For more information, contact Edyta Zielinska, 215-955-5291, edyta.zielinska@jefferson.edu.

Article reference: C.R. Goodman, et al., “Steroid-induction of therapy-resistant cytokeratin-5-positive cells in estrogen receptor-positive breast cancer through a BCL6-dependent mechanism,” Oncogene, 2015.

About Jefferson — Health is all we do.

Our newly formed organization, Jefferson, encompasses Jefferson Health and Thomas Jefferson University, representing our clinical and academic entities.  Together, the people of Jefferson, 19,000 strong, provide the highest-quality, compassionate clinical care for patients, educate the health professionals of tomorrow, and discover new treatments and therapies that will define the future of health care.

Jefferson Health comprises five hospitals, 13 outpatient and urgent care centers, as well as physician practices and everywhere we deliver care throughout the city and suburbs across Philadelphia, Montgomery and Bucks Counties in Pa., and Camden County in New Jersey.  Together, these facilities serve more than 78,000 inpatients, 238,000 emergency patients and 1.7 million outpatient visits annually.  Thomas Jefferson University Hospital is the largest freestanding academic medical center in Philadelphia.  Abington Hospital is the largest community teaching hospital in Montgomery or Bucks counties.  Other hospitals include Jefferson Hospital for Neuroscience in Center City Philadelphia; Methodist Hospital in South Philadelphia; and Abington-Lansdale Hospital in Hatfield Township. 

Thomas Jefferson University enrolls more than 3,900 future physicians, scientists, nurses and healthcare professionals in the Sidney Kimmel Medical College (SKMC); Jefferson Schools of Health Professions, Nursing, Pharmacy, Population Health; and the Graduate School of Biomedical Sciences, and is home of the National Cancer Institute (NCI)-designated Sidney Kimmel Cancer Center

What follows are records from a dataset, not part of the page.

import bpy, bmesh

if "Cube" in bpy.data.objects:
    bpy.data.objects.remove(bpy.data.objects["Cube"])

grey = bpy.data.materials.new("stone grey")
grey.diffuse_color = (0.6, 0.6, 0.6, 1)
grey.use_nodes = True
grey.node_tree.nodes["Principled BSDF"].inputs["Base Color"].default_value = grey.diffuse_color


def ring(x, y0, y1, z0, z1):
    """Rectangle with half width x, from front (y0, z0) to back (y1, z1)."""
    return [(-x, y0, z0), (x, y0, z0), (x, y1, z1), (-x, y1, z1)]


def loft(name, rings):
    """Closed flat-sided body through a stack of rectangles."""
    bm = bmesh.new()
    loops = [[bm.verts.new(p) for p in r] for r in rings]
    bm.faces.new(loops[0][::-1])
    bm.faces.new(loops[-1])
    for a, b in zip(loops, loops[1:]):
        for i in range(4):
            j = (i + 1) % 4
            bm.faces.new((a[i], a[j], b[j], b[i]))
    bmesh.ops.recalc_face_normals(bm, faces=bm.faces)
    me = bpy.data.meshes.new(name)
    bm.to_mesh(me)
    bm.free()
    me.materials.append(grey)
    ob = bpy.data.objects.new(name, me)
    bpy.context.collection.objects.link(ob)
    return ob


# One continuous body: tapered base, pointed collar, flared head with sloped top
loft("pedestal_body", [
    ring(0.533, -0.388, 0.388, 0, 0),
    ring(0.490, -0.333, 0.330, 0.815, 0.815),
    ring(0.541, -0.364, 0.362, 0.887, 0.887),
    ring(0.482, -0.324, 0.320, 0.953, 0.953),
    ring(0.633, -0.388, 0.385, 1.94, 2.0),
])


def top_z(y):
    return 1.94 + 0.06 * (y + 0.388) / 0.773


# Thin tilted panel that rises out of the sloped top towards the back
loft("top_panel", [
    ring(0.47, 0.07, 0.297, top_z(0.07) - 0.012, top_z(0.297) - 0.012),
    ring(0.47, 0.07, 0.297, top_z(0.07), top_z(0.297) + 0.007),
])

For more information and a complete listing of Jefferson services and locations, visit www.jefferson.edu.